Most agree there’s a genetic component to BP. Studies suggest that some environmental factor causes the genes responsible for the disease to express themselves before bipolar disorder develops.
But how long before? And what kind of factors?
Countless published research papers seem to throw everything up against the wall to find what sort of things are common in people with bipolar disorder. A lot sticks, and one who studies the NIH database is tempted to say nearly everything causes BP.
A few recent studies focused on physical trauma and found some strong connections.
One study published in 2016 that received a lot of attention found that people who suffered physical abuse as a child were nearly 3 times as likely as the control group to develop bipolar disorder.
Another looked at head injuries suffered by kids between the ages of 11 and 15. This study found that such injuries resulted in deficient inhibitory control and poor attention span within one year in many of the children who experienced head injuries. A significant number went on to develop bipolar disorder.
Severe injury in childhood, especially head injury, was also found to be a precipitant to later substance abuse and suicide attempts.
I remember when I entered the psychiatric clinic at the University of Pennsylvania. An attending physician and a few residents sat with me around a large table. They peppered me with questions as they took an exhaustive medical history.
When I told them about a severe mouth injury I received when I was an 18 month-old they all perked up.
I was dancing with my brother to “Happy the Clown” when I fell and smashed my teeth on a rocking chair. My front baby teeth were driven back into my head. When they re-emerged they were shattered and dark and I had to undergo oral surgery.
My mother tells the story of being kept from the surgery room. She heard my screams down the hall as the doctors removed the teeth and repaired the sockets.
Only it didn’t work. My mouth became severely infected and another surgery followed.
To let you know how different things were in the mid-1960s, the surgeon sat with my parents and said, “every doctor has his bad results. George is mine.” Malpractice wasn’t a thing back then.
I remember growing up with no front teeth. Mom had to cut the corn from the cob for me in the summer, and I’m smiling wide and toothless in my elementary school pictures. I had spacers and root canals before I ended up with a full, albeit crooked, set of teeth.
Does this have anything to do with why my genetic predisposition to bipolar disorder became full blown BP? The doctors at Penn suggest it does. People with childhood physical trauma such as head injury develop BP at high enough a rate that researchers believe they may be causal factors.
This could be important as it gives doctors and families a reason to carefully monitor a child in the years following physical trauma in order to discover the emergence of mental illness or any other related condition. Early intervention may be possible, thus improving the child’s or the young adult’s prognosis.

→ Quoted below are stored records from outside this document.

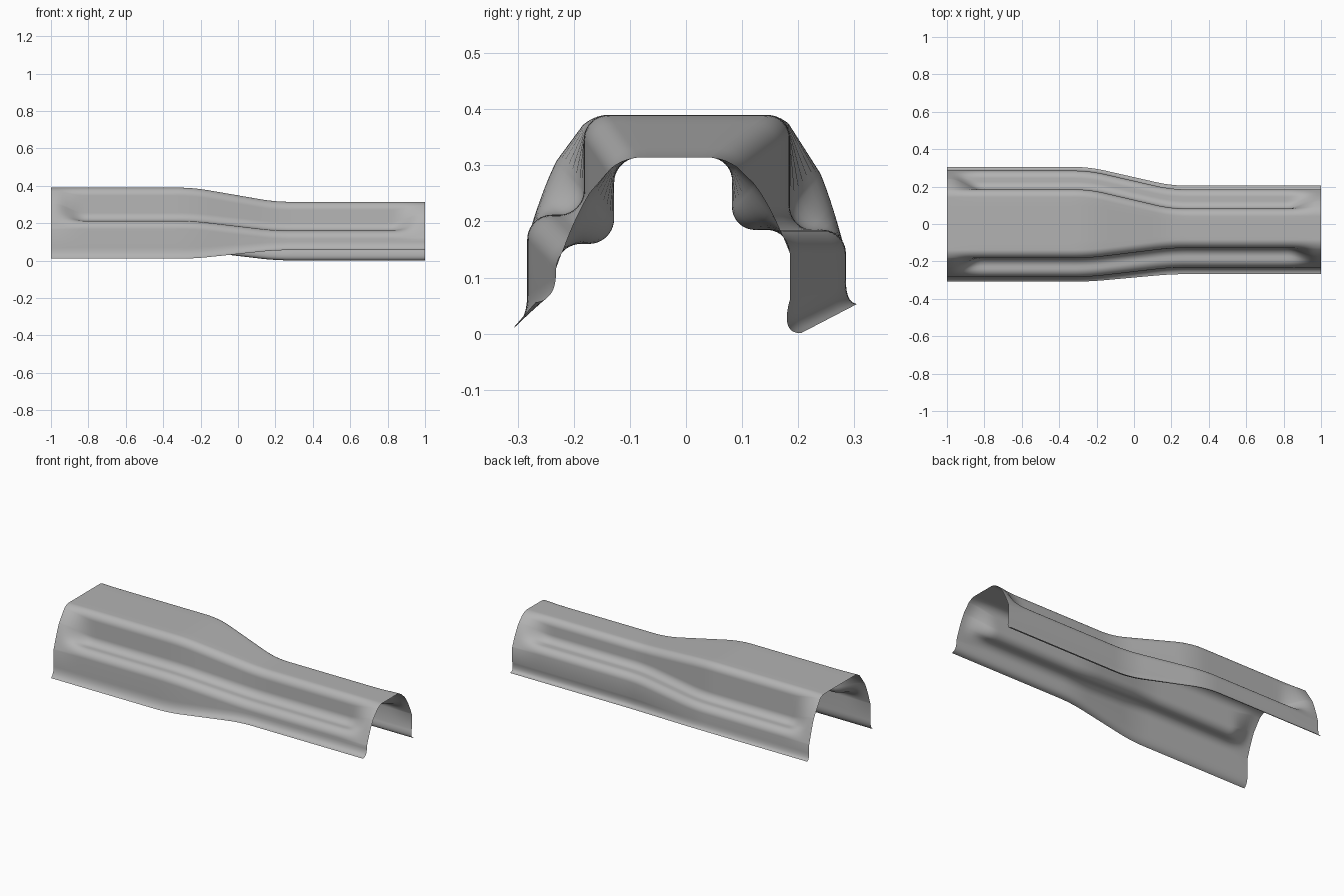
import bpy, bmesh, math
from mathutils import Vector as V

cube = bpy.data.objects.get("Cube")
if cube:
    bpy.data.objects.remove(cube, do_unlink=True)

STEPS = 10          # samples per rounded corner


def ramp(x, start, end, soft):
    """Straight ramp from 0 to 1 with rounded ends."""
    total = 0
    for i in range(-8, 9):
        t = (x + soft * i / 8 - start) / (end - start)
        total += min(1, max(0, t))
    return total / 17


def corner(c, a, b):
    """Elliptical arc that rounds the corner c from a to b."""
    mid = a + b - c
    angles = [math.pi / 2 * i / STEPS for i in range(STEPS + 1)]
    return [mid + (a - mid) * math.cos(t) + (b - mid) * math.sin(t) for t in angles]


def bezier(p, q, r, s, t):
    u = 1 - t
    return p * u**3 + q * 3 * u * u * t + r * 3 * u * t * t + s * t**3


def side_profile(sign, wall, outer, top, step, radius, lip):
    """Half section from roof to lip: stepped version and plain arched version."""
    r = radius
    pts = []
    for c, da, db in [((wall, top), (-r, 0), (0, -r)),
                      ((wall, step), (0, r), (r, 0)),
                      ((outer, step), (-r, 0), (0, -r))]:
        c = V(c)
        pts += corner(c, c + V(da), c + V(db))
    lengths = [0]
    for a, b in zip(pts, pts[1:]):
        lengths.append(lengths[-1] + (b - a).length)
    # plain arch between the same two ends
    a, d = pts[0], pts[-1]
    b = a + V((0.52 * (d.x - a.x), 0))
    c = a + V((0.81 * (d.x - a.x), 0.6 * (d.y - a.y)))
    arch = [bezier(a, b, c, d, n / lengths[-1]) for n in lengths]
    # flared lower lip
    p, q, s = [V(v) for v in lip]
    flare = [p * (1 - t)**2 + q * 2 * t * (1 - t) + s * t * t
             for t in [i / STEPS for i in range(STEPS + 1)]]
    flip = lambda ps: [V((sign * v.x, v.y)) for v in ps]
    return flip(pts + flare), flip(arch + flare)


wide_front = side_profile(-1, 0.182, 0.283, 0.39, 0.212, 0.044,
                          [(0.283, 0.07), (0.283, 0.025), (0.308, 0.01)])
wide_back = side_profile(1, 0.185, 0.285, 0.39, 0.185, 0.042,
                         [(0.285, 0.095), (0.285, 0.055), (0.305, 0.053)])
slim_front = side_profile(-1, 0.128, 0.232, 0.314, 0.16, 0.045,
                          [(0.232, 0.1), (0.235, 0.06), (0.268, 0.056)])
slim_back = side_profile(1, 0.082, 0.185, 0.314, 0.185, 0.041,
                         [(0.185, 0.06), (0.168, 0.0), (0.205, 0.001)])


def section(x):
    slim = ramp(x, -0.24, 0.2, 0.08)
    pocket = 1 - ramp(abs(x), 0.84, 0.96, 0.03)
    halves = []
    for wide, thin in ((wide_front, slim_front), (wide_back, slim_back)):
        stepped = [a.lerp(b, slim) for a, b in zip(wide[0], thin[0])]
        arched = [a.lerp(b, slim) for a, b in zip(wide[1], thin[1])]
        halves.append([a.lerp(b, pocket) for a, b in zip(arched, stepped)])
    front, back = halves
    roof = [front[0].lerp(back[0], i / 6) for i in range(1, 6)]
    return front[::-1] + roof + back


# Pressed sheet cover, lofted along x
bm = bmesh.new()
count = 100
rows = []
for i in range(count + 1):
    x = -1 + 2 * i / count
    rows.append([bm.verts.new((x, p.x, p.y)) for p in section(x)])
for r0, r1 in zip(rows, rows[1:]):
    for j in range(len(r0) - 1):
        bm.faces.new((r0[j], r1[j], r1[j + 1], r0[j + 1]))
mesh = bpy.data.meshes.new("sheet_cover")
bm.to_mesh(mesh)
bm.free()
cover = bpy.data.objects.new("sheet_cover", mesh)
bpy.context.collection.objects.link(cover)

# Plain grey metal
grey = bpy.data.materials.new("plain_grey")
grey.use_nodes = True
colour = (0.45, 0.45, 0.45, 1)
grey.diffuse_color = colour
grey.node_tree.nodes["Principled BSDF"].inputs["Base Color"].default_value = colour
mesh.materials.append(grey)

bpy.context.view_layer.objects.active = cover
cover.select_set(True)
bpy.ops.object.shade_smooth_by_angle(angle=math.radians(40))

That rocking chair stayed in the family for years. I remember seeing it at my uncle’s house. The imprint of my tiny little teeth was still on the seat. The chair’s gone now, but I wish I still had it. One clumsy moment and that chair may have led to all these years of struggle with bipolar disorder.
Photo by ryan.dowd